William Henry Harrison and His World, 1773-1798

By Hendrik Booraem V
(Kent, Ohio: Kent State University Press, 2012. Pp. vii, 252. Maps, illustrations, notes, bibliography, index. $45.00.)

Hendrik Booraem makes clear from the beginning of this impressive work that “the reader can expect to find a great deal about Harrison’s world and less about the young man himself” (p. viii). This disclaimer will not surprise anyone familiar with Booraem’s other books on the early lives of Andrew Jackson, Calvin Coolidge, and James Garfield. Setting the context is an essential part of all of Booraem’s carefully crafted biographies.

Combining letters and other primary sources penned by Harrison and those who knew him with a variety of public documents, Booraem recreates the worlds of the Virginia tidewater and the Ohio territory, essentially dividing the book into two sections. He guides the young Harrison through his childhood at the end of the Revolutionary era and his father’s decision to send his son to an obscure academy where—apparently to his father’s displeasure—young Harrison dabbled in the Methodist faith. These contacts probably led to Harrison’s later decision to join a Virginia abolitionist society. Then, just as Harrison prepares to enter into the study of medicine in Philadelphia, his father dies, leaving him with the first real opportunity to determine his own destiny. In spite of the admonitions of many of his father’s friends, he opts for a life in the military. At this point, the second half of his story begins, and readers spend the rest of the book in the Ohio country as Harrison settles into military life, learns about Native American diplomacy and warfare, and marries. The book ends with a twenty-five-year-old Harrison about to leave the military for a career in politics.

At times, the details used to describe Harrison’s personal relationships, the machinations of the military, and frontier diplomacy overshadow the man himself. Given the scant resources available for Harrison’s early childhood and adolescent years, Booraem makes plausible connections, and ties together the sources into well-reasoned conclusions. For example, the author handles Harrison’s introduction to Methodism with skill, never straying far from the sources. Booraem’s historiographical arguments stay in the well-written, informative footnotes—a bonus both for the scholarly reader and for those who just want to find out more about Harrison. The scholar will find interesting discussions about Methodism and anti-slavery societies in Virginia in the notes, while the narrative gives enough detail to inform the reader without the distraction of side discussions.

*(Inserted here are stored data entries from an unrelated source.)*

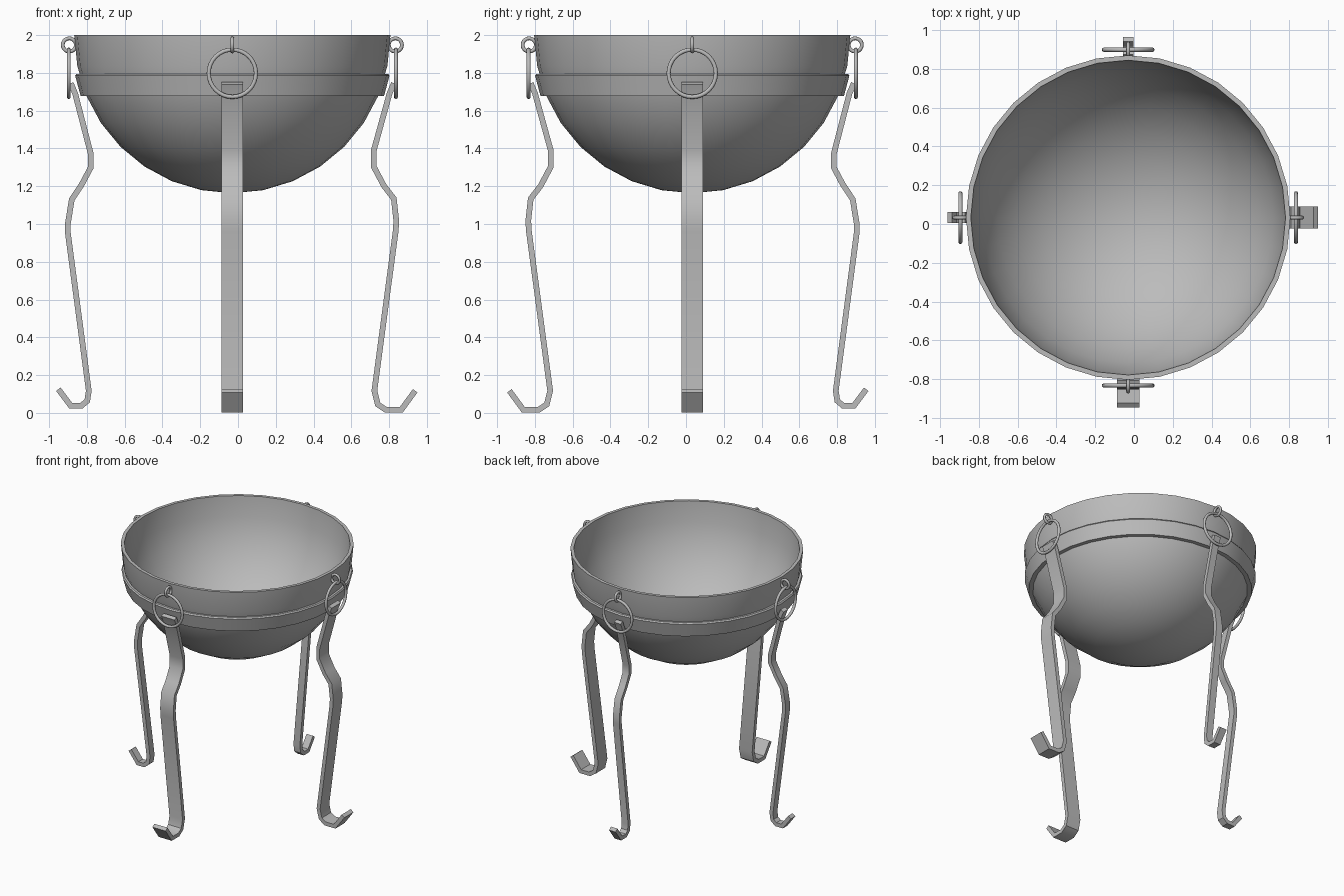
import bpy, bmesh, math
from mathutils import Matrix, Vector

if "Cube" in bpy.data.objects:
    bpy.data.objects.remove(bpy.data.objects["Cube"], do_unlink=True)

CENTRE = Vector((-0.03, 0.033, 0))
RADIUS = 0.837
SEGMENTS = 32

iron = bpy.data.materials.new("grey_iron")
iron.use_nodes = True
colour = (0.5, 0.5, 0.5, 1)
iron.diffuse_color = colour
iron.node_tree.nodes["Principled BSDF"].inputs["Base Color"].default_value = colour


def finish(bm, name, matrix=None, angle=35):
    """Turn a bmesh into a placed, smoothly shaded object."""
    bmesh.ops.recalc_face_normals(bm, faces=bm.faces)
    mesh = bpy.data.meshes.new(name)
    bm.to_mesh(mesh)
    bm.free()
    mesh.materials.append(iron)
    obj = bpy.data.objects.new(name, mesh)
    bpy.context.collection.objects.link(obj)
    obj.matrix_world = Matrix.Translation(CENTRE) @ (matrix or Matrix())
    bpy.ops.object.select_all(action="DESELECT")
    obj.select_set(True)
    bpy.context.view_layer.objects.active = obj
    bpy.ops.object.shade_smooth_by_angle(angle=math.radians(angle))
    return obj


def lathe(profile, name, closed=True):
    """Spin an (r, z) outline around the vertical axis."""
    bm = bmesh.new()
    verts = [bm.verts.new((r, 0, z)) for r, z in profile]
    edges = [bm.edges.new(p) for p in zip(verts, verts[1:])]
    if closed:
        edges.append(bm.edges.new((verts[-1], verts[0])))
    bmesh.ops.spin(bm, geom=verts + edges, cent=(0, 0, 0), axis=(0, 0, 1),
                   angle=math.tau, steps=SEGMENTS, use_duplicate=False)
    bmesh.ops.remove_doubles(bm, verts=bm.verts, dist=0.0005)
    return finish(bm, name)


def arc(radius):
    steps = [math.pi / 2 * i / 8 for i in range(9)]
    return [(radius * math.sin(a), 2 - radius * math.cos(a)) for a in steps]


def strip(path, width, thickness, name, matrix):
    """Flat bar of constant thickness following an (r, z) path."""
    pts = [Vector(p) for p in path]
    bm = bmesh.new()
    rings = []
    for i, p in enumerate(pts):
        before = (p - pts[i - 1]).normalized() if i else None
        after = (pts[i + 1] - p).normalized() if i + 1 < len(pts) else None
        before, after = before or after, after or before
        tangent = (before + after).normalized()
        normal = Vector((-tangent.y, tangent.x))
        offset = normal * thickness / 2 / max(0.5, tangent.dot(after))
        a, b = p + offset, p - offset
        w = width / 2
        rings.append([bm.verts.new((q.x, y, q.y))
                      for q, y in ((a, -w), (a, w), (b, w), (b, -w))])
    for lower, upper in zip(rings, rings[1:]):
        for k in range(4):
            n = (k + 1) % 4
            bm.faces.new((lower[k], lower[n], upper[n], upper[k]))
    bm.faces.new(rings[0])
    bm.faces.new(rings[-1])
    return finish(bm, name, matrix)


def torus(major, minor, name, matrix, major_steps=32, minor_steps=10):
    """Ring whose axis is local x."""
    bm = bmesh.new()
    loops = []
    for i in range(major_steps):
        a = math.tau * i / major_steps
        loop = []
        for j in range(minor_steps):
            b = math.tau * j / minor_steps
            r = major + minor * math.cos(b)
            loop.append(bm.verts.new((minor * math.sin(b), r * math.cos(a), r * math.sin(a))))
        loops.append(loop)
    for i in range(major_steps):
        p, q = loops[i], loops[(i + 1) % major_steps]
        for j in range(minor_steps):
            n = (j + 1) % minor_steps
            bm.faces.new((p[j], p[n], q[n], q[j]))
    return finish(bm, name, matrix, 60)


# Hemispherical bowl with a thin wall
lathe(arc(RADIUS) + arc(RADIUS - 0.025)[::-1], "bowl", closed=False)

# Band around the bowl that carries the legs
lathe([(0.77, 1.677), (0.803, 1.677), (0.832, 1.785), (0.825, 1.795), (0.80, 1.795)], "support_band")

# Bent legs: wide at the front and left, narrow at the back and right
wide_path = [(0.855, 1.745), (0.832, 1.69), (0.749, 1.39), (0.749, 1.303), (0.802, 1.203),
             (0.855, 1.134), (0.868, 1.017), (0.865, 0.964), (0.752, 0.117),
             (0.77, 0.045), (0.813, 0.016), (0.894, 0.016), (0.968, 0.117)]
narrow_path = [(0.855, 1.745), (0.832, 1.69), (0.749, 1.37), (0.749, 1.30), (0.797, 1.21),
               (0.85, 1.13), (0.871, 1.0), (0.871, 0.955), (0.76, 0.117),
               (0.768, 0.064), (0.80, 0.037), (0.855, 0.037), (0.921, 0.125)]

sides = [("left", 0, True), ("back", 90, False), ("right", 180, False), ("front", 270, True)]
for side, degrees, wide in sides:
    turn = Matrix.Rotation(math.radians(degrees), 4, "Z")
    strip(wide_path if wide else narrow_path, 0.115 if wide else 0.056, 0.03, side + "_leg", turn)

    # Ring handle hanging from a small eyelet
    torus(0.125, 0.011, side + "_ring_handle", turn @ Matrix.Translation((0.866, 0, 1.798)))
    eyelet = turn @ Matrix.Translation((0.863, 0, 1.948)) @ Matrix.Rotation(math.pi / 2, 4, "Z")
    torus(0.035, 0.01, side + "_eyelet", eyelet, 20, 8)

This book should find a wideranging audience, including historians interested in biographical writing, undergraduates in classes on the Old Northwest and post-revolutionary America, as well as the general public.

ANITA MORGAN is Senior Lecturer and Director of Undergraduate Studies in the Department of History at Indiana University-Purdue University Indianapolis.

Published by the Indiana University Department of History.